PETALING JAYA: The public caning of two women by the Terengganu Syariah High Court "is a travesty and a grave miscarriage of justice", according to two women's rights groups.
In a joint press statement by Justice for Sisters and Sisters in Islam, they pointed out that Prison Act 1955 and Prison Regulations 2000 stipulates that caning can only be carried out against prisoners.
"As the sentences of the two women did not include imprisonment, they were not considered prisoners as defined by the Prison Act and Prison Regulations.
"Despite this fact, they were sentenced to caning. The Kuala Terengganu Syariah High Court and Malaysian Prison Department, therefore, may have acted against the law in its execution today (Sept 3)," the non-governmental organisations said on Monday.
They also noted that Malaysia's laws are inconsistent in relation to the caning of women.
"Section 289 of the Criminal Procedure Code prohibits corporal punishment against female prisoners of any age. However, provisions under the syariah law allow women to be caned.
"These inconsistencies create confusion in the jurisdiction of the Prison Department thus directly affecting the rights of women in Malaysia protected by Article 8(2) of the Federal Constitution against gender discrimination," it said.
The NGOs said the role of the Federal Government will be brought into question as the unlawful execution of the caning sentence was carried out by the Prison Department under the Home Ministry.
"Questions are raised on why the execution was authorised and officers from the department appointed to carry out the sentence," it said.
Earlier Monday (Sept 3), two women who pleaded guilty to attempting to have same-sex relations were caned six times at the Kuala Terengganu Syariah High Court.
The sentence was conducted behind closed doors in the courtroom after it was read out by Syariah High Court Judge Kamalruazmi Ismail.
It was also witnessed by State Syariah chief judge Wan Mohd Zakri Wan Mohd and state senior syariah judge Rosdi Harun.
On Aug 12, the Syariah High Court fined the women RM3,300 and ordered that they be caned six times each after they pleaded guilty to committing musahaqah (sexual relations between women) under Section 30 of the Syariah Criminal Offences Enactment (Takzir) (Terengganu).
The sentence drew the ire of many human rights groups, including the Human Rights Commission of Malaysia (Suhakam).
Suhakam in a statement on Aug 15 described the punishment as humiliating and demeaning.
Amnesty International Malaysia has also called for the government to repeal laws that impose punishment on marginalised communities.

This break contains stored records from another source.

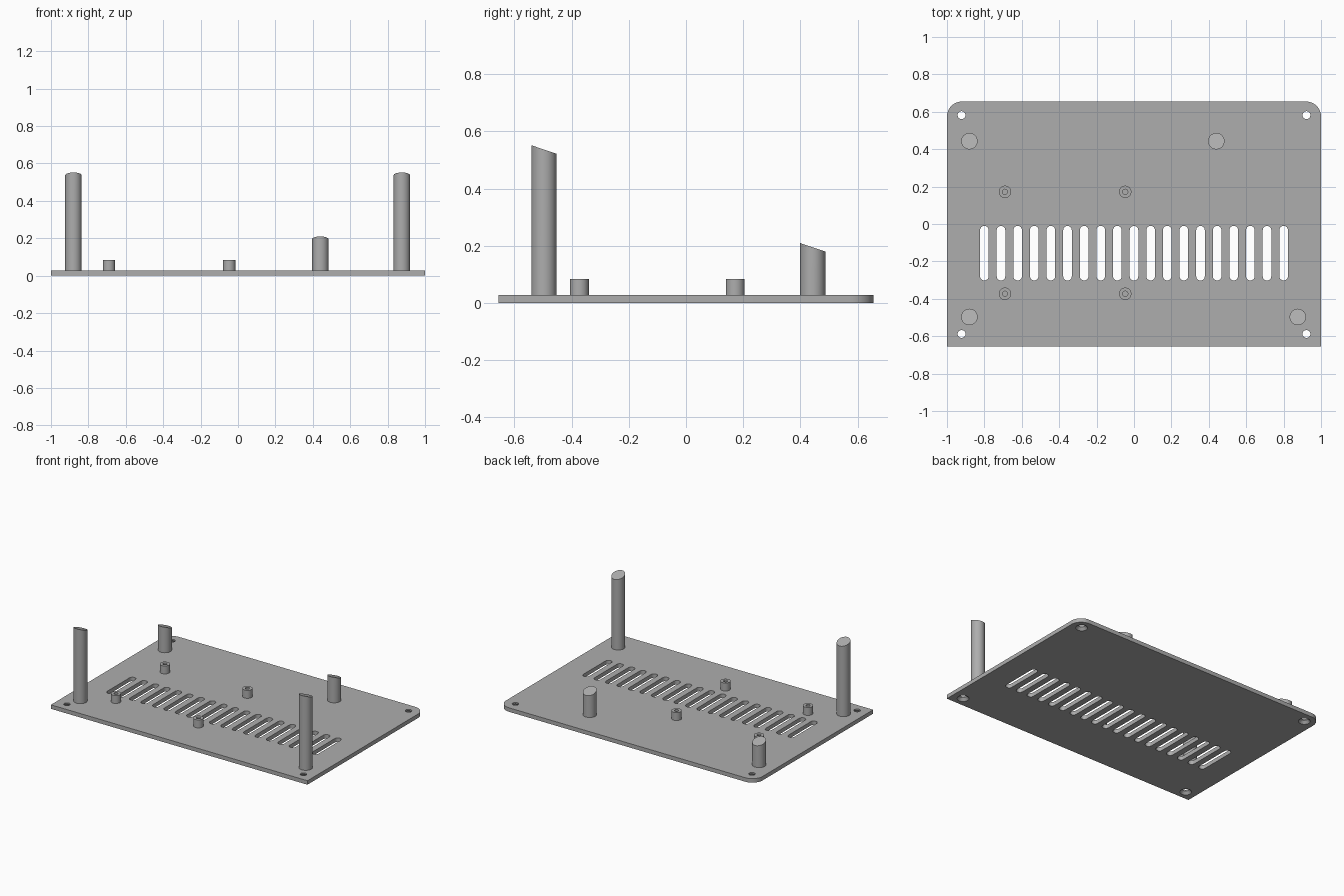
import bpy, bmesh, math
from mathutils import Matrix

old = bpy.data.objects.get("Cube")
if old:
    bpy.data.objects.remove(old, do_unlink=True)

THICK = 0.028
HALF_Y = 0.655

grey = bpy.data.materials.new("plain grey")
grey.use_nodes = True
COLOUR = (0.42, 0.42, 0.42, 1)
grey.diffuse_color = COLOUR
grey.node_tree.nodes["Principled BSDF"].inputs["Base Color"].default_value = COLOUR


def finish(name, bm):
    """Turn a bmesh into a named object with crisp smooth shading."""
    bmesh.ops.recalc_face_normals(bm, faces=bm.faces)
    mesh = bpy.data.meshes.new(name)
    bm.to_mesh(mesh)
    bm.free()
    mesh.materials.append(grey)
    obj = bpy.data.objects.new(name, mesh)
    bpy.context.collection.objects.link(obj)
    shade(obj)
    return obj


def shade(obj):
    bpy.ops.object.select_all(action='DESELECT')
    obj.select_set(True)
    bpy.context.view_layer.objects.active = obj
    bpy.ops.object.shade_smooth_by_angle(angle=math.radians(30))


def arc(cx, cy, r, start, end, steps=12):
    angles = [math.radians(start + (end - start) * i / steps) for i in range(steps + 1)]
    return [(cx + r * math.cos(a), cy + r * math.sin(a)) for a in angles]


def prism(bm, outline, z0, z1):
    """Extrude a flat outline between two heights."""
    face = bm.faces.new([bm.verts.new((x, y, z0)) for x, y in outline])
    out = bmesh.ops.extrude_face_region(bm, geom=[face])
    for v in out["geom"]:
        if isinstance(v, bmesh.types.BMVert):
            v.co.z = z1


def cone(bm, x, y, z0, z1, r0, r1):
    place = Matrix.Translation((x, y, (z0 + z1) / 2))
    return bmesh.ops.create_cone(bm, cap_ends=True, segments=32, radius1=r0,
                                 radius2=r1, depth=z1 - z0, matrix=place)["verts"]


# Base plate with two rounded rear corners
R = 0.08
bm = bmesh.new()
prism(bm, [(-1, -HALF_Y), (1, -HALF_Y)]
      + arc(1 - R, HALF_Y - R, R, 0, 90)
      + arc(R - 1, HALF_Y - R, R, 90, 180), 0, THICK)
plate = finish("base_plate", bm)

# Cutters: a row of vent slots and countersunk screw holes
bm = bmesh.new()
SLOT_R = 0.023
for i in range(19):
    x = -0.8 + i * 1.6 / 18
    prism(bm, arc(x, -0.01 - SLOT_R, SLOT_R, 0, 180)
          + arc(x, -0.302 + SLOT_R, SLOT_R, 180, 360), -0.05, 0.08)
cutters = [finish("vent_cutter", bm)]

bm = bmesh.new()
for x in (-0.922, 0.922):
    for y in (-0.588, 0.582):
        cone(bm, x, y, -0.05, 0.08, 0.021, 0.021)
cutters.append(finish("screw_hole_cutter", bm))

bm = bmesh.new()
for x in (-0.922, 0.922):
    for y in (-0.588, 0.582):
        cone(bm, x, y, -0.01, 0.02, 0.047, 0.02)
cutters.append(finish("countersink_cutter", bm))


def cut(obj, tools):
    """Subtract the cutters, keep the result and drop the cutters."""
    for tool in tools:
        mod = obj.modifiers.new("cut", 'BOOLEAN')
        mod.operation = 'DIFFERENCE'
        mod.solver = 'EXACT'
        mod.object = tool
        bpy.ops.object.select_all(action='DESELECT')
        bpy.context.view_layer.objects.active = obj
        obj.select_set(True)
        bpy.ops.object.modifier_apply(modifier=mod.name)
        bpy.data.objects.remove(tool, do_unlink=True)
    shade(obj)


cut(plate, cutters)

# Support posts with tops sloping down toward the rear
POST_R = 0.044
SLOPE = 0.34
for name, x, y, height in (("front_right_post", -0.88, -0.497, 0.537),
                           ("front_left_post", 0.876, -0.497, 0.537),
                           ("rear_right_post", -0.88, 0.443, 0.195),
                           ("rear_left_post", 0.44, 0.443, 0.195)):
    bm = bmesh.new()
    for v in cone(bm, x, y, THICK, height, POST_R, POST_R):
        if v.co.z > THICK + 0.01:
            v.co.z -= SLOPE * (v.co.y - y)
    finish(name, bm)

# Board standoffs: short tubes with a blind screw hole
for x, side in ((-0.69, "right"), (-0.047, "left")):
    for y, end in ((-0.373, "front"), (0.172, "rear")):
        bm = bmesh.new()
        cone(bm, x, y, THICK, 0.084, 0.033, 0.033)
        top = max(bm.faces, key=lambda f: f.calc_center_median().z)
        bmesh.ops.inset_region(bm, faces=[top], thickness=0.019, use_even_offset=True)
        hole = bmesh.ops.extrude_face_region(bm, geom=[top])
        for v in hole["geom"]:
            if isinstance(v, bmesh.types.BMVert):
                v.co.z = THICK + 0.002
        bmesh.ops.delete(bm, geom=[top] if top.is_valid else [], context='FACES_ONLY')
        finish(f"{end}_{side}_standoff", bm)
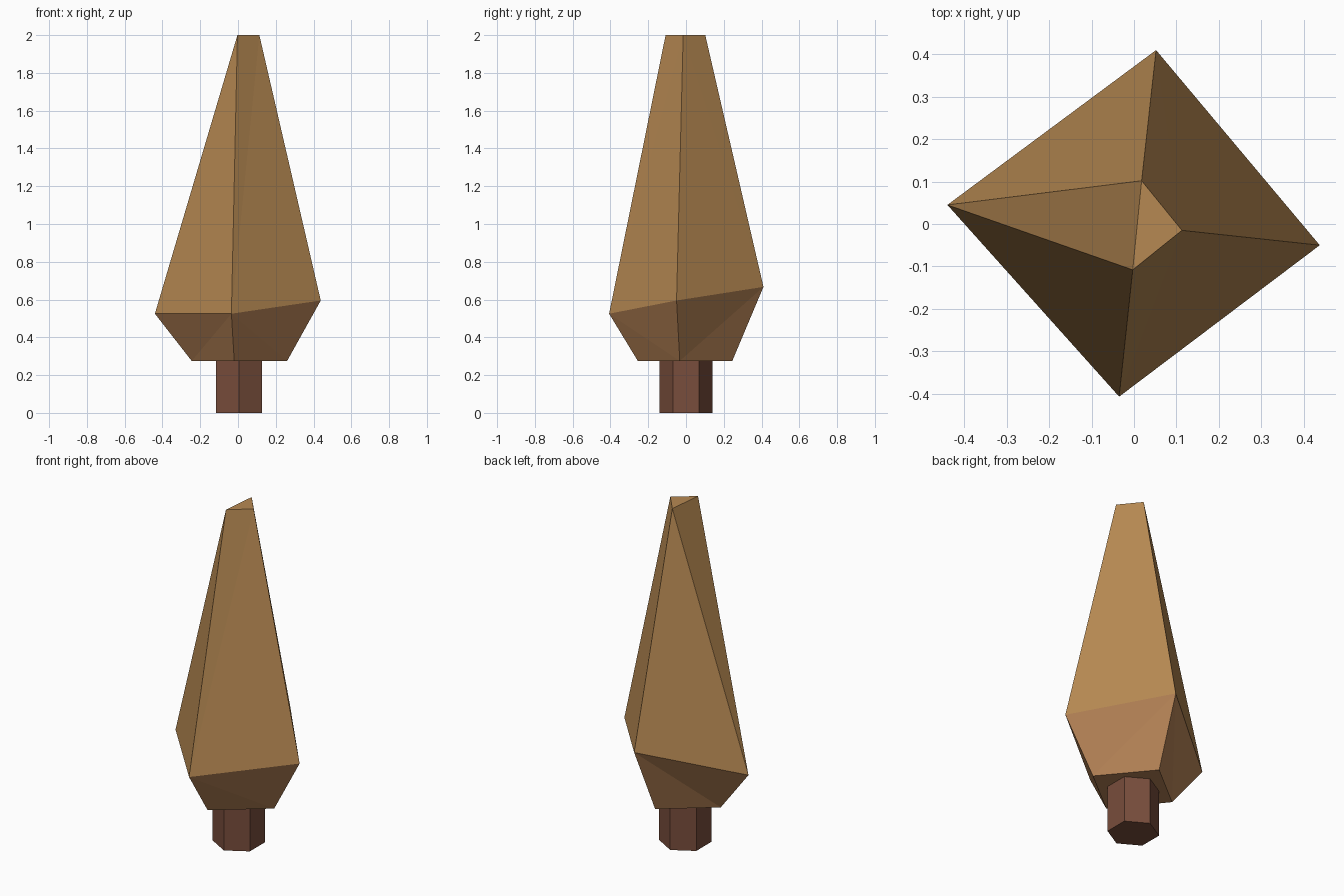
import bpy, bmesh

if "Cube" in bpy.data.objects:
    bpy.data.objects.remove(bpy.data.objects["Cube"])


def material(name, color):
    m = bpy.data.materials.new(name)
    m.diffuse_color = (*color, 1)
    m.use_nodes = True
    m.node_tree.nodes["Principled BSDF"].inputs["Base Color"].default_value = m.diffuse_color
    return m


def finish(name, bm, mats):
    bmesh.ops.recalc_face_normals(bm, faces=bm.faces[:])
    mesh = bpy.data.meshes.new(name)
    bm.to_mesh(mesh)
    bm.free()
    for m in mats:
        mesh.materials.append(m)
    ob = bpy.data.objects.new(name, mesh)
    bpy.context.collection.objects.link(ob)
    return ob


bark = material("bark", (0.19, 0.075, 0.045))
leaf = material("leaf", (0.47, 0.25, 0.085))
leaf_low = material("leaf_low", (0.45, 0.22, 0.09))

# Trunk: six-sided prism with a corner facing front
bpy.ops.mesh.primitive_cylinder_add(vertices=6, radius=0.14, depth=0.275,
                                    location=(0.005, 0, 0.1375))
trunk = bpy.context.object
trunk.name = "trunk"
trunk.data.materials.append(bark)

# Foliage: irregular four-sided rings, ordered front, right, back, left
base_z, top_z = 0.275, 2.0
base = [(-0.02, -0.255), (0.26, -0.033), (0.03, 0.245), (-0.245, 0.025)]
waist = [(-0.035, -0.407, 0.525), (0.438, -0.05, 0.595),
         (0.052, 0.41, 0.667), (-0.44, 0.045, 0.525)]
tip = [(-0.003, -0.108), (0.113, -0.015), (0.018, 0.102)]

bm = bmesh.new()
b = [bm.verts.new((x, y, base_z)) for x, y in base]
w = [bm.verts.new(p) for p in waist]
t = [bm.verts.new((x, y, top_z)) for x, y in tip]

# Skirt: creases run from the front and back waist corners to the side base corners
low = [bm.faces.new(b)]
for i in range(4):
    j = (i + 1) % 4
    m, s = (i, j) if i % 2 == 0 else (j, i)
    low.append(bm.faces.new((w[m], w[s], b[s])))
    low.append(bm.faces.new((w[m], b[s], b[m])))
for f in low:
    f.material_index = 1

# Spire: tapers to a three-cornered flat tip
for m, s in ((0, 1), (2, 1)):
    bm.faces.new((w[m], w[s], t[s]))
    bm.faces.new((w[m], t[s], t[m]))
bm.faces.new((w[3], w[0], t[0]))
bm.faces.new((w[2], w[3], t[2]))
bm.faces.new((w[3], t[0], t[2]))
bm.faces.new(t)
finish("foliage", bm, [leaf, leaf_low])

In a statement on Monday (Sept 4), Gwen Lee, Amnesty International Malaysia’s Interim Executive Director condemned the move to cane the women.
Calling it "an appalling day for LGBTI (Lesbian, Gay, Bisexual, Transgender and Intersex) rights and human rights in Malaysia", Lee said caning is a dreadful reminder of the depth of discrimination LGBTI people face in the country and a sign that the new government condones the use of inhuman and degrading punishments, much like its predecessor.
"As long as draconian legislation which criminalises Malaysians based on their sexual orientation remains on the books, LGBTI people will continue to be at risk of this type of punishment.
"People should not live in fear because of their sexual preferences – the Malaysian authorities must immediately repeal the laws that impose these torturous punishments and ratify the UN Convention against Torture," the statement said.